= WHAT TO DO =
Copy every entry exactly as given, minus the images.

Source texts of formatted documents
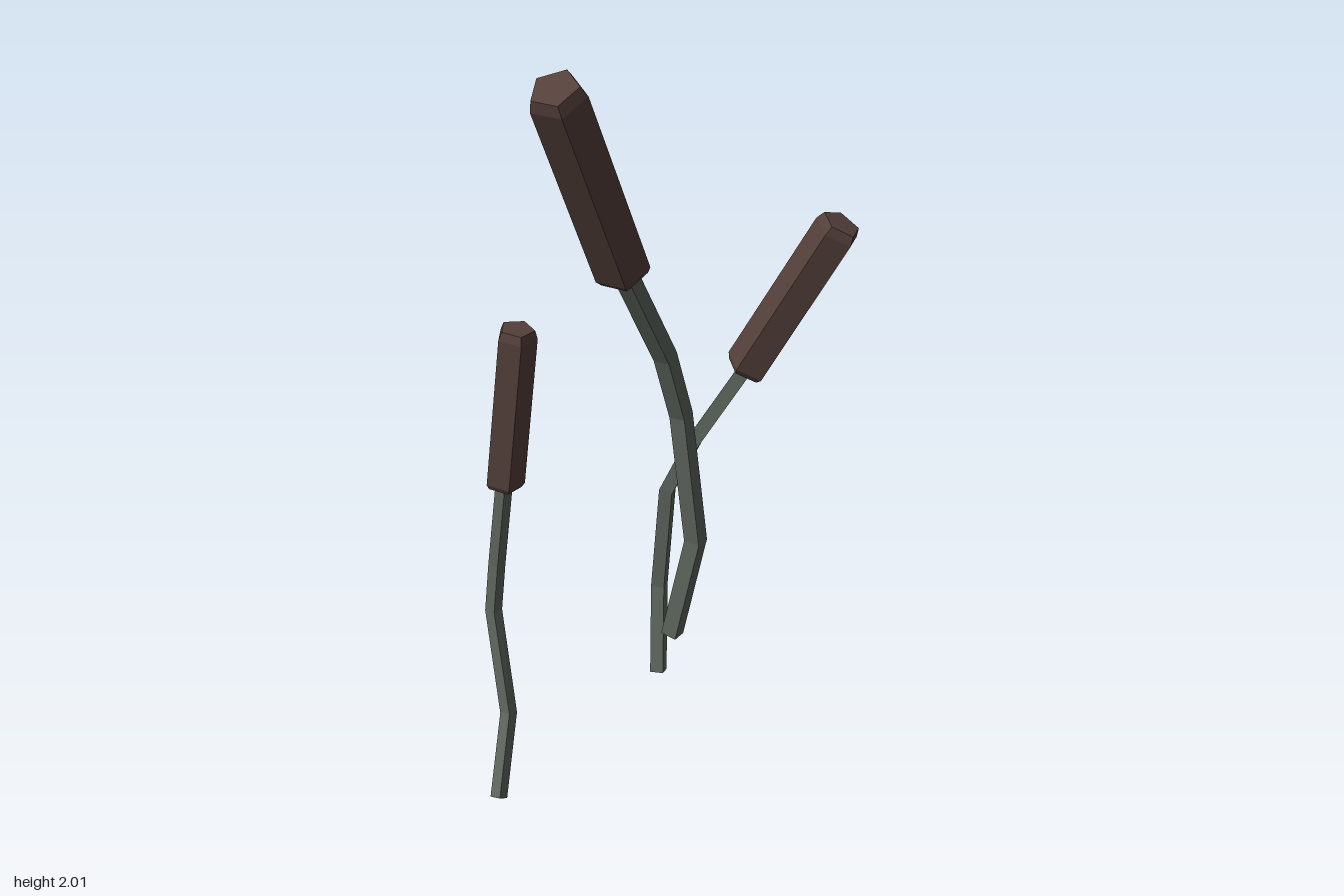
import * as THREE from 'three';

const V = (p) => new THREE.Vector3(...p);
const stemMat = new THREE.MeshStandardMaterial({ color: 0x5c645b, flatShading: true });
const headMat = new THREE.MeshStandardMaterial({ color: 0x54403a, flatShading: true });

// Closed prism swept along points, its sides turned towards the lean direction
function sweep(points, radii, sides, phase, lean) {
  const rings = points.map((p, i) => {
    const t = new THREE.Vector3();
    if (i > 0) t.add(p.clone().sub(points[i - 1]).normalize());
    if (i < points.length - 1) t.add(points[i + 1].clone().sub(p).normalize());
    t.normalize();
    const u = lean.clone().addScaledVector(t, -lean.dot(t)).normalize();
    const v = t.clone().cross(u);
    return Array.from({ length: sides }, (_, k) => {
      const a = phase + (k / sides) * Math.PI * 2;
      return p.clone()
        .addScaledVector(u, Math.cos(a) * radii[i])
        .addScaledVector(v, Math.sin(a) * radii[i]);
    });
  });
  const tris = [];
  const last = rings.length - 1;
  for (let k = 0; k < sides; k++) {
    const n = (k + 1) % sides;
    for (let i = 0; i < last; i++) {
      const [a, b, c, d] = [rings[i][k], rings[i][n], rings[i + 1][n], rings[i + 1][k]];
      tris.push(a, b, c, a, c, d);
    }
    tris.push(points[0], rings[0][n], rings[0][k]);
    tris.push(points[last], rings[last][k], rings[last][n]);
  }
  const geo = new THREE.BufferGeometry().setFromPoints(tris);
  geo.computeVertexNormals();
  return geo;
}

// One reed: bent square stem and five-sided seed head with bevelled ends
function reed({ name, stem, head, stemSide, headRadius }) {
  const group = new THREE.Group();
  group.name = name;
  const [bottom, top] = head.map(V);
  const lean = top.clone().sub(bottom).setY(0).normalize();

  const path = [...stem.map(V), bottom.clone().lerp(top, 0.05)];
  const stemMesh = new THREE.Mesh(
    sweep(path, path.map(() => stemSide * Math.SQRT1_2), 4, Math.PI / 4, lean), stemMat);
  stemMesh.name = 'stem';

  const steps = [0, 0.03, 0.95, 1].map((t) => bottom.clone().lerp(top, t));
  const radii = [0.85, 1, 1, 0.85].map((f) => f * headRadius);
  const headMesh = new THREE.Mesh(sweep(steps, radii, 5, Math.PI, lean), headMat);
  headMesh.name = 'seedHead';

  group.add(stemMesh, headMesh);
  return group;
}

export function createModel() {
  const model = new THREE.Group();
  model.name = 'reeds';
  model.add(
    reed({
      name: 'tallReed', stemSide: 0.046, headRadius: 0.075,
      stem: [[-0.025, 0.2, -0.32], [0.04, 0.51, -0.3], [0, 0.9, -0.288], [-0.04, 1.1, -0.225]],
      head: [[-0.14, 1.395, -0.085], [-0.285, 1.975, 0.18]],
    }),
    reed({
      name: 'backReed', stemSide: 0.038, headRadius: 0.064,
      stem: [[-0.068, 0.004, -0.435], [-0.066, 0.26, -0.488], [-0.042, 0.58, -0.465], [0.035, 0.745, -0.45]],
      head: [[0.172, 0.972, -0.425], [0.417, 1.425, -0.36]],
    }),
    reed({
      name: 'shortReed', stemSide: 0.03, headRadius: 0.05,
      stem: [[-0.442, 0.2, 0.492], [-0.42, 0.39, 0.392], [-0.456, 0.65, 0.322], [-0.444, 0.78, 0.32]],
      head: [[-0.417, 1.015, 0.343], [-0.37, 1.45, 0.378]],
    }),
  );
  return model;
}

= TASK ANSWER =
import * as THREE from 'three';

const V = (p) => new THREE.Vector3(...p);
const stemMat = new THREE.MeshStandardMaterial({ color: 0x5c645b, flatShading: true });
const headMat = new THREE.MeshStandardMaterial({ color: 0x54403a, flatShading: true });

// Closed prism swept along points, its sides turned towards the lean direction
function sweep(points, radii, sides, phase, lean) {
  const rings = points.map((p, i) => {
    const t = new THREE.Vector3();
    if (i > 0) t.add(p.clone().sub(points[i - 1]).normalize());
    if (i < points.length - 1) t.add(points[i + 1].clone().sub(p).normalize());
    t.normalize();
    const u = lean.clone().addScaledVector(t, -lean.dot(t)).normalize();
    const v = t.clone().cross(u);
    return Array.from({ length: sides }, (_, k) => {
      const a = phase + (k / sides) * Math.PI * 2;
      return p.clone()
        .addScaledVector(u, Math.cos(a) * radii[i])
        .addScaledVector(v, Math.sin(a) * radii[i]);
    });
  });
  const tris = [];
  const last = rings.length - 1;
  for (let k = 0; k < sides; k++) {
    const n = (k + 1) % sides;
    for (let i = 0; i < last; i++) {
      const [a, b, c, d] = [rings[i][k], rings[i][n], rings[i + 1][n], rings[i + 1][k]];
      tris.push(a, b, c, a, c, d);
    }
    tris.push(points[0], rings[0][n], rings[0][k]);
    tris.push(points[last], rings[last][k], rings[last][n]);
  }
  const geo = new THREE.BufferGeometry().setFromPoints(tris);
  geo.computeVertexNormals();
  return geo;
}

// One reed: bent square stem and five-sided seed head with bevelled ends
function reed({ name, stem, head, stemSide, headRadius }) {
  const group = new THREE.Group();
  group.name = name;
  const [bottom, top] = head.map(V);
  const lean = top.clone().sub(bottom).setY(0).normalize();

  const path = [...stem.map(V), bottom.clone().lerp(top, 0.05)];
  const stemMesh = new THREE.Mesh(
    sweep(path, path.map(() => stemSide * Math.SQRT1_2), 4, Math.PI / 4, lean), stemMat);
  stemMesh.name = 'stem';

  const steps = [0, 0.03, 0.95, 1].map((t) => bottom.clone().lerp(top, t));
  const radii = [0.85, 1, 1, 0.85].map((f) => f * headRadius);
  const headMesh = new THREE.Mesh(sweep(steps, radii, 5, Math.PI, lean), headMat);
  headMesh.name = 'seedHead';

  group.add(stemMesh, headMesh);
  return group;
}

export function createModel() {
  const model = new THREE.Group();
  model.name = 'reeds';
  model.add(
    reed({
      name: 'tallReed', stemSide: 0.046, headRadius: 0.075,
      stem: [[-0.025, 0.2, -0.32], [0.04, 0.51, -0.3], [0, 0.9, -0.288], [-0.04, 1.1, -0.225]],
      head: [[-0.14, 1.395, -0.085], [-0.285, 1.975, 0.18]],
    }),
    reed({
      name: 'backReed', stemSide: 0.038, headRadius: 0.064,
      stem: [[-0.068, 0.004, -0.435], [-0.066, 0.26, -0.488], [-0.042, 0.58, -0.465], [0.035, 0.745, -0.45]],
      head: [[0.172, 0.972, -0.425], [0.417, 1.425, -0.36]],
    }),
    reed({
      name: 'shortReed', stemSide: 0.03, headRadius: 0.05,
      stem: [[-0.442, 0.2, 0.492], [-0.42, 0.39, 0.392], [-0.456, 0.65, 0.322], [-0.444, 0.78, 0.32]],
      head: [[-0.417, 1.015, 0.343], [-0.37, 1.45, 0.378]],
    }),
  );
  return model;
}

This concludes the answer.